Transient state during drug resistance development identified by MOLAB and coworkers
Thursday January 30, 2020 to Thursday January 01, 1970

Drug resistance limits the therapeutic efficacy in cancers and leads to tumor recurrence through ill-defined mechanisms. Glioblastoma (GBM) are the deadliest brain tumors in adults. GBM, at diagnosis or after treatment, are resistant to temozolomide (TMZ), the standard chemotherapy. To better understand the acquisition of this resistance, researchers from the CRCINA and INSERM, Université d’Angers & Université de Nantes in Nantes, and from the Laboratories Jacques Louis Lions at Paris, together with MOLAB researchers performed a longitudinal study, using a combination of mathematical models, RNA sequencing, single cell analyses, functional and drug assays in a human glioma cell line (U251). They observed that after an initial response characterized by cell death induction, cells entered a transient state defined by slow growth, a distinct morphology and a shift of metabolism. Specific genes expression associated to this population revealed chromatin remodeling. Indeed, the histone deacetylase inhibitor trichostatin (TSA), specifically eliminated this population and thus prevented the appearance of fast growing TMZ-resistant cells.

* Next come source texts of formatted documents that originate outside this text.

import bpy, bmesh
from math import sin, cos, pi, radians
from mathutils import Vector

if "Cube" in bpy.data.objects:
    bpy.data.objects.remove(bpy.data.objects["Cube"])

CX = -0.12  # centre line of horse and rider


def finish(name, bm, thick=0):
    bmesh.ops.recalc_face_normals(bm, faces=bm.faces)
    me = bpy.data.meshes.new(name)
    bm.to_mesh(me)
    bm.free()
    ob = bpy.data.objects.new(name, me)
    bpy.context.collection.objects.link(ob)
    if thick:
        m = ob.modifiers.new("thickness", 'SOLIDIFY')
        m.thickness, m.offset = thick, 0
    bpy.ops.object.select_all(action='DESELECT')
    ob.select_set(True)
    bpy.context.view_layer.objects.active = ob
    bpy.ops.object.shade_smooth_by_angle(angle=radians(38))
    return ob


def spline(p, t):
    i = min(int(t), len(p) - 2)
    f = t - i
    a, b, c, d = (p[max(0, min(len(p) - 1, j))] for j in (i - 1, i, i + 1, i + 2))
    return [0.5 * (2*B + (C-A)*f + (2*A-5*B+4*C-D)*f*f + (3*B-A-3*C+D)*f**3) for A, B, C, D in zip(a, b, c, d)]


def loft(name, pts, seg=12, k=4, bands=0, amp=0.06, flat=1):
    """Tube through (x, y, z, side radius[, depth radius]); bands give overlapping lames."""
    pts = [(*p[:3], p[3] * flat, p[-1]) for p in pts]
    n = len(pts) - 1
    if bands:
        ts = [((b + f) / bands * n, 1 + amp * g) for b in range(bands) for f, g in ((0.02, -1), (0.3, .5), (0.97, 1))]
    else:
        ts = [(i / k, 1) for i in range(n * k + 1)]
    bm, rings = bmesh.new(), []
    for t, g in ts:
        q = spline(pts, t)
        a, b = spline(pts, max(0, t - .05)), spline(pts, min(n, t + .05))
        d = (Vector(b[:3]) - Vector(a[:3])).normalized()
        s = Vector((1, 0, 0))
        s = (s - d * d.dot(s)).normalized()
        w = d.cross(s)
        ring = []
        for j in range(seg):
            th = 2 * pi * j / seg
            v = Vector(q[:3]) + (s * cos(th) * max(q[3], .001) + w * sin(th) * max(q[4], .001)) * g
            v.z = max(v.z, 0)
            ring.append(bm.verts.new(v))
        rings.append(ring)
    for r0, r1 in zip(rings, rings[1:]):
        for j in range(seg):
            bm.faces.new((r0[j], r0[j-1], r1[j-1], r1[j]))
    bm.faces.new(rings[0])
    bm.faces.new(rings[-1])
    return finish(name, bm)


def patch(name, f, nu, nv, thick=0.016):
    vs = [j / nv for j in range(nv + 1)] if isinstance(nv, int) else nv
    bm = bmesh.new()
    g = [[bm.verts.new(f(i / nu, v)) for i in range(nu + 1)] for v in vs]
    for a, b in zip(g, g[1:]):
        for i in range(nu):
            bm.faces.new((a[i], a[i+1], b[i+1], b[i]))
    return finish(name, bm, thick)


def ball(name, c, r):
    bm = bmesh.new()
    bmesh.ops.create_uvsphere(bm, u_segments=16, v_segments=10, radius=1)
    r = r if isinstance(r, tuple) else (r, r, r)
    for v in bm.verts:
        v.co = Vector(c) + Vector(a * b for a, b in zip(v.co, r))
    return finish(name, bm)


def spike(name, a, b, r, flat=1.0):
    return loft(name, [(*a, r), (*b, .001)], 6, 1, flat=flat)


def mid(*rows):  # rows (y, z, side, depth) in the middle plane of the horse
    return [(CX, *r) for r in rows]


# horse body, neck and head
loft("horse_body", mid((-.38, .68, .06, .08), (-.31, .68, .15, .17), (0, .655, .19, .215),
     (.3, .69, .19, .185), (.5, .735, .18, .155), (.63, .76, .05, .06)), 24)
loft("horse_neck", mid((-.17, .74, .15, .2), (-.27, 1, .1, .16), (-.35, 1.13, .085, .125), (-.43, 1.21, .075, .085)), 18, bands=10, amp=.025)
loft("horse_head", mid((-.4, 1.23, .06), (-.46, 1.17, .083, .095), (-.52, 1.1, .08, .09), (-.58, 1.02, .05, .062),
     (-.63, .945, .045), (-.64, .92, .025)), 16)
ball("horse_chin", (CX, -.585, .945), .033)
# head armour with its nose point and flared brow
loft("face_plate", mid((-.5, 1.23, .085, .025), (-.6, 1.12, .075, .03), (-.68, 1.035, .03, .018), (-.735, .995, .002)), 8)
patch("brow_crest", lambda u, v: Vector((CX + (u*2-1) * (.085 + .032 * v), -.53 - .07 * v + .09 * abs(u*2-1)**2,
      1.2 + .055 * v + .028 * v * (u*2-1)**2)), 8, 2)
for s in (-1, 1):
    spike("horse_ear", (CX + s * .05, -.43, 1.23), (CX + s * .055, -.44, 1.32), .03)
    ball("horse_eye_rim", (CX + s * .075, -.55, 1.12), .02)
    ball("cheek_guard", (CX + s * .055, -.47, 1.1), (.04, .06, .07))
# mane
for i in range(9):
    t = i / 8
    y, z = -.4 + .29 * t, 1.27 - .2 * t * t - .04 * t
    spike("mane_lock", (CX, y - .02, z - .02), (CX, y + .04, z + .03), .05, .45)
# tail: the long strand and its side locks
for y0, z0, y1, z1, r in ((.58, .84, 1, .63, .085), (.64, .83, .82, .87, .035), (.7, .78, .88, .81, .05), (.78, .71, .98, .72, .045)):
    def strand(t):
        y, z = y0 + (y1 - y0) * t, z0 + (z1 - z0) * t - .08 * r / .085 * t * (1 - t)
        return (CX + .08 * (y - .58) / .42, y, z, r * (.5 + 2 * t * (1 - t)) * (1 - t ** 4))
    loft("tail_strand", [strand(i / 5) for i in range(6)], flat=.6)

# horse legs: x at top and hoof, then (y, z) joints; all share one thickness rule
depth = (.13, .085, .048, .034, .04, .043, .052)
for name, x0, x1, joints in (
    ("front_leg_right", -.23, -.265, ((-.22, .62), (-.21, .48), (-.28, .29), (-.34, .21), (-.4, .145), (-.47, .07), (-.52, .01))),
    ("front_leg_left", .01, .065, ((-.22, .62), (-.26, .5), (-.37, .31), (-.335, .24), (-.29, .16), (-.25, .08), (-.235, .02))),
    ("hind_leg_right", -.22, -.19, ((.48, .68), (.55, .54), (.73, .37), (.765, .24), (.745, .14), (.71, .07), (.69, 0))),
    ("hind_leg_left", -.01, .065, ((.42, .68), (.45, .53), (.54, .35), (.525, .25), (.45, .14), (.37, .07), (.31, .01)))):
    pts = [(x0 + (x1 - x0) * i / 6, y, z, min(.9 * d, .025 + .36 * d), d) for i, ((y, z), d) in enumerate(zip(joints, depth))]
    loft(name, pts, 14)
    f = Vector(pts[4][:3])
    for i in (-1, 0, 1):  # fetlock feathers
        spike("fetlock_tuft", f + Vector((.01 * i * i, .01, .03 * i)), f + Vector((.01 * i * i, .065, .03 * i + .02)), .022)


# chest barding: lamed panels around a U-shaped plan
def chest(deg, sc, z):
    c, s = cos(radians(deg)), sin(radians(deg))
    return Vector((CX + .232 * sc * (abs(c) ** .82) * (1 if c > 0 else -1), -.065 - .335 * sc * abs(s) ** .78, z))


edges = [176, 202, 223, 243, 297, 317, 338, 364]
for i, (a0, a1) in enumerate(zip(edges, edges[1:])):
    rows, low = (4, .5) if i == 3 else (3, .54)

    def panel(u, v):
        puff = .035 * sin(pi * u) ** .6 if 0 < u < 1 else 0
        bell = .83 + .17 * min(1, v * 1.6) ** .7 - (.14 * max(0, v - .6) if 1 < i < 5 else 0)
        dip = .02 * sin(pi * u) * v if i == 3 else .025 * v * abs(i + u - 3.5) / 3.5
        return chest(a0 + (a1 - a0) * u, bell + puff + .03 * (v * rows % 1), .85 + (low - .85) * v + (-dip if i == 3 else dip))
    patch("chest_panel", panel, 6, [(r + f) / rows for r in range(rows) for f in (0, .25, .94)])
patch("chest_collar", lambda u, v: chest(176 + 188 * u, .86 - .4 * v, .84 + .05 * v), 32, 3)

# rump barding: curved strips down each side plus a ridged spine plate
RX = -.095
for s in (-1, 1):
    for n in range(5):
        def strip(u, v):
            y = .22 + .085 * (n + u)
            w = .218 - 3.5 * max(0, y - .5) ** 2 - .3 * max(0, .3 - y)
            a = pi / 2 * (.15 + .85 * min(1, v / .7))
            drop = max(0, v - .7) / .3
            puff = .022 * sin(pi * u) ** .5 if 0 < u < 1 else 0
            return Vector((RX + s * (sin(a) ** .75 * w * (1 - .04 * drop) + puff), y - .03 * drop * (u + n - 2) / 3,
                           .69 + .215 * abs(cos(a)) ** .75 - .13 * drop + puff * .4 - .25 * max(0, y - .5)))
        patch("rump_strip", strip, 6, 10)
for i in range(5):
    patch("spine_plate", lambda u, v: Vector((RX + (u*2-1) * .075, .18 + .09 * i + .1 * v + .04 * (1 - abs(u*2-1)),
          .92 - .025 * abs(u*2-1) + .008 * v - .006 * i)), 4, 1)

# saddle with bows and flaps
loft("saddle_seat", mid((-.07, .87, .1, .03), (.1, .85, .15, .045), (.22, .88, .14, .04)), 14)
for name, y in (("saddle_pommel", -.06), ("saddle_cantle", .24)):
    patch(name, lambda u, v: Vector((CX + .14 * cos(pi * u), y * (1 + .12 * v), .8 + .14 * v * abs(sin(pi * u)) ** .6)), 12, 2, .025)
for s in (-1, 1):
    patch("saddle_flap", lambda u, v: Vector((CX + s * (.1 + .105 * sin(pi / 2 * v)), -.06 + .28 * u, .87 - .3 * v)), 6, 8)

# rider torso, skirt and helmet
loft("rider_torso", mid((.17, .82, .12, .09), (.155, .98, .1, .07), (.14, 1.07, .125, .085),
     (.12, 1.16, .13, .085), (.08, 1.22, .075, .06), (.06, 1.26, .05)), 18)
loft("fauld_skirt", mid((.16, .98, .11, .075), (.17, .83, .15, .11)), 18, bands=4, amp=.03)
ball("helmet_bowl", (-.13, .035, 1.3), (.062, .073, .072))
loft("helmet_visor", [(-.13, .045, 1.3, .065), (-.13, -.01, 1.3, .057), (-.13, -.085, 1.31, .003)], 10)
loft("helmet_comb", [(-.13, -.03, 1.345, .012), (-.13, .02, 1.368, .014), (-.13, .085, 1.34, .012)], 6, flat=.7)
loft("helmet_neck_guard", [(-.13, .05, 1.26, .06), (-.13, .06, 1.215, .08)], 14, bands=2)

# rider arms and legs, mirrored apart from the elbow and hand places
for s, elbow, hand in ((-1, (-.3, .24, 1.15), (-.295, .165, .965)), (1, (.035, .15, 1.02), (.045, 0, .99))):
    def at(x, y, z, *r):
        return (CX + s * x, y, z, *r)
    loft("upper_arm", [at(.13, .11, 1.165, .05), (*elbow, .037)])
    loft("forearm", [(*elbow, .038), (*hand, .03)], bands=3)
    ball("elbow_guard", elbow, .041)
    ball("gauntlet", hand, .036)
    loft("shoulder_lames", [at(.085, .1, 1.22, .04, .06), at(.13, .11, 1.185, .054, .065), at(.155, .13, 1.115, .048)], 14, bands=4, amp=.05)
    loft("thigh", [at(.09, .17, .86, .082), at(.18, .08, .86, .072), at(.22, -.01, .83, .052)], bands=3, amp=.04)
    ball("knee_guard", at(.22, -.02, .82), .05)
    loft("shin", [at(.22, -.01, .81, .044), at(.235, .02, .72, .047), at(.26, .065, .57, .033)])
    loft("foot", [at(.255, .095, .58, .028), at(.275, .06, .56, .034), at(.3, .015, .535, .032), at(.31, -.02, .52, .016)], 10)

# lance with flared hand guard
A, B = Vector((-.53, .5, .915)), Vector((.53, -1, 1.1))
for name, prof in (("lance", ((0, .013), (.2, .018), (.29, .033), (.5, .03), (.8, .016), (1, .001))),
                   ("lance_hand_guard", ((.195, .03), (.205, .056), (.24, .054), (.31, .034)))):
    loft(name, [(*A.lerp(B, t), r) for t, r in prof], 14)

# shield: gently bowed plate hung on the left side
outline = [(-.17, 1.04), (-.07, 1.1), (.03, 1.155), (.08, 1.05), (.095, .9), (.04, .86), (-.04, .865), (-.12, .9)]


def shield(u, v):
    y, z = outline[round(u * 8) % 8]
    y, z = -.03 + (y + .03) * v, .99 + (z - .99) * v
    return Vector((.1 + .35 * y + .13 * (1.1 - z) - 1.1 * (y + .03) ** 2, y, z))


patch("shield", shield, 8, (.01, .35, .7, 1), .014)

Thus, the work identified  a population with tolerant-like features in glioblastoma, which could constitute a therapeutic target.


Paper reference:

"Identification of a transient state during the acquisition of temozolomide resistance in glioblastoma"

Marion Rabé, Solenne Dumont, Arturo Álvarez-Arenas, Hicham Janati, Juan Belmonte-Beitia, Gabriel F. Calvo, Christelle Thibault-Carpentier, Quentin Séry, Cynthia Chauvin, Noémie Joalland, Floriane Briand, Stéphanie Blandin, Emmanuel Scotet, Claire Pecqueur, Jean Clairambault, Lisa Oliver, Victor Perez-Garcia, Arulraj Nadaradjane, Pierre-François Cartron, Catherine Gratas & François M. Vallette

Cell Death & Disease volume 11, Article number: 19 (2020)